Every once in a while, I encounter a surreal moment where I think to myself, "Wow, my life is really weird!" Today was one of those moments. I had prepared a lunch of spicy fried noodles with egg and peanuts for Abi's lunch. (As I write, I'm realizing that this lunch, in itself, would probably be classified by most of our readers as unusual, especially for a 3 year old, but this is normal for us.) Anyone who knows anything about Asian food, knows that noodles simply must be eaten with chopsticks. Of course, the Akha use chopsticks for every meal, but even the Thais, who use forks and spoons most of the time (bet you didn't know this!), ALWAYS use chopsticks when eating noodles. It's just the way it should be! Well, to get back to the story, Abi has been showing a lot of interest in chopsticks lately. At mealtime she always steals one of our chopsticks to play with and ends up trying, unsuccessfully, to stab at her food. So today, as I served up her noodles, I remembered a blog post I read recently about children's chopsticks. So, I threw together a pair of "training chopsticks" and she went to town. I swear she ate more at that meal than she has EVER eaten (at least when feeding herself!)
As I was sitting there watching her eat with as much parental pride as is legally allowed, I realized that the heightened degree of sentimentality with which I was viewing this milestone was not really normal (at least not for the majority of Americans). Most of our American friends will not have pictures of their children using chopsticks for the first time at the age of three. Nor will they forever cherish the first set of "baby-chopsticks" given to their children by their Akha Grandpa.
So, I guess I just thought I'd share one of the little differences about raising a child overseas.

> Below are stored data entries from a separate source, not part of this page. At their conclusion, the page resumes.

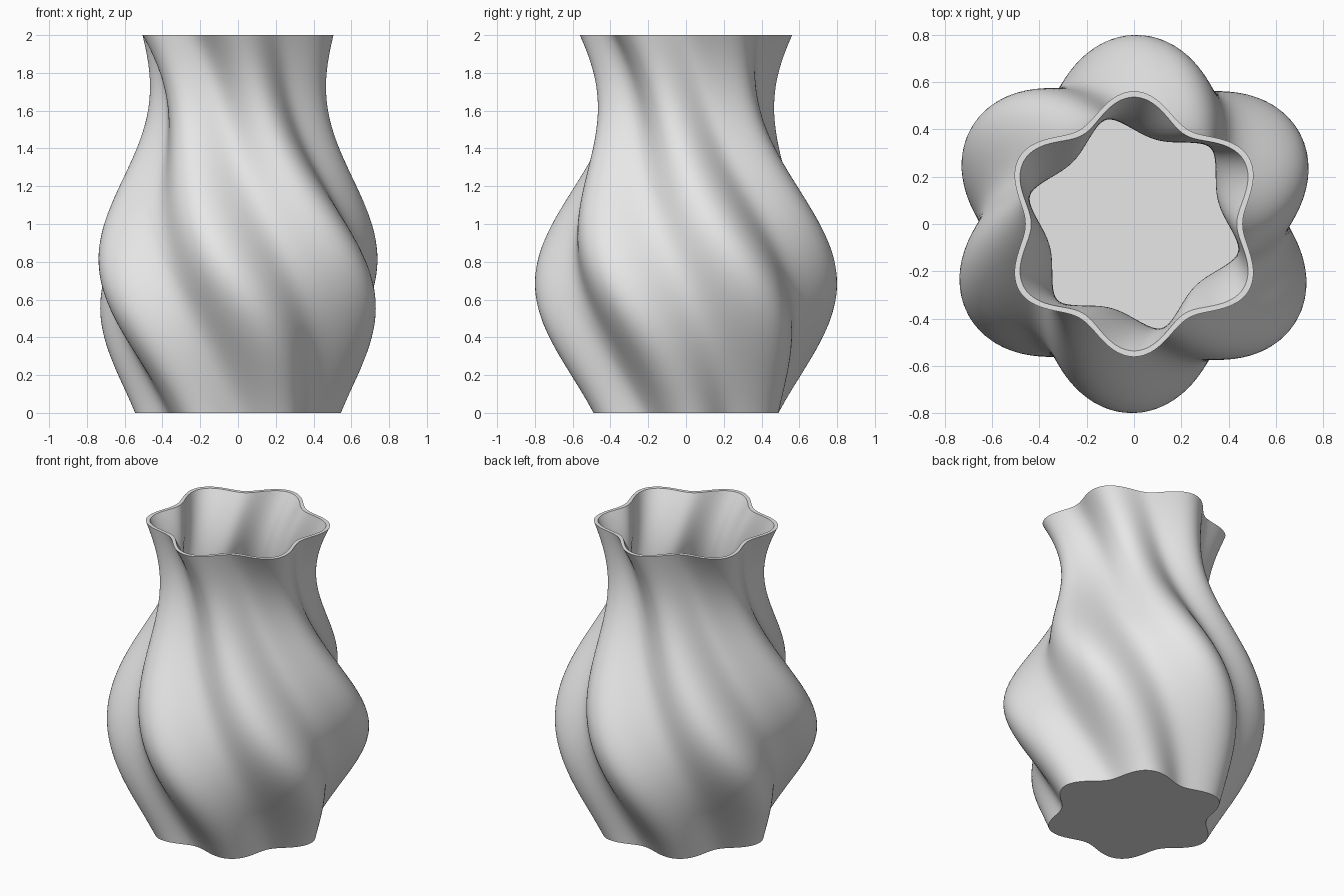
import bpy, bmesh, math

cube = bpy.data.objects.get("Cube")
if cube:
    bpy.data.objects.remove(cube)

SIDES, RINGS = 192, 80
HEIGHT, WALL, FLOOR = 2.0, 0.025, 0.04
LOBES, LOBE_DEPTH = 6, 0.1
TWIST = -math.pi / 2 / HEIGHT


def profile(z):
    """Mean radius: swelling belly, narrow neck, flared lip."""
    return 0.582 + 0.145 * math.cos(math.pi * (z - 0.69) / 0.98)


def ring(bm, z, inset):
    """One twisted, six-lobed cross-section."""
    verts = []
    for i in range(SIDES):
        a = math.tau * i / SIDES
        r = profile(z) * (1 + LOBE_DEPTH * math.cos(LOBES * a)) - inset
        b = a + TWIST * z
        verts.append(bm.verts.new((r * math.cos(b), r * math.sin(b), z)))
    return verts


# Glazed grey material
grey = bpy.data.materials.new("light_grey")
grey.use_nodes = True
color = (0.8, 0.8, 0.8, 1)
grey.diffuse_color = color
grey.node_tree.nodes["Principled BSDF"].inputs["Base Color"].default_value = color

# Outer wall going up, then inner wall going down to the floor
bm = bmesh.new()
loops = [ring(bm, HEIGHT * k / RINGS, 0) for k in range(RINGS + 1)]
loops += [ring(bm, FLOOR + (HEIGHT - FLOOR) * k / RINGS, WALL)
          for k in reversed(range(RINGS + 1))]
for low, high in zip(loops, loops[1:]):
    for i in range(SIDES):
        j = (i + 1) % SIDES
        bm.faces.new((low[i], low[j], high[j], high[i]))

# Underside and inner floor
bm.faces.new(loops[0][::-1])
bm.faces.new(loops[-1])
bmesh.ops.recalc_face_normals(bm, faces=bm.faces)

mesh = bpy.data.meshes.new("vase_body")
bm.to_mesh(mesh)
bm.free()
mesh.materials.append(grey)
vase = bpy.data.objects.new("vase_body", mesh)
bpy.context.collection.objects.link(vase)

# Smooth walls with crisp rim and base edges
bpy.ops.object.select_all(action='DESELECT')
vase.select_set(True)
bpy.context.view_layer.objects.active = vase
bpy.ops.object.shade_smooth_by_angle(angle=math.radians(35))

What are the milestones and memories that you have cherished from your child's life?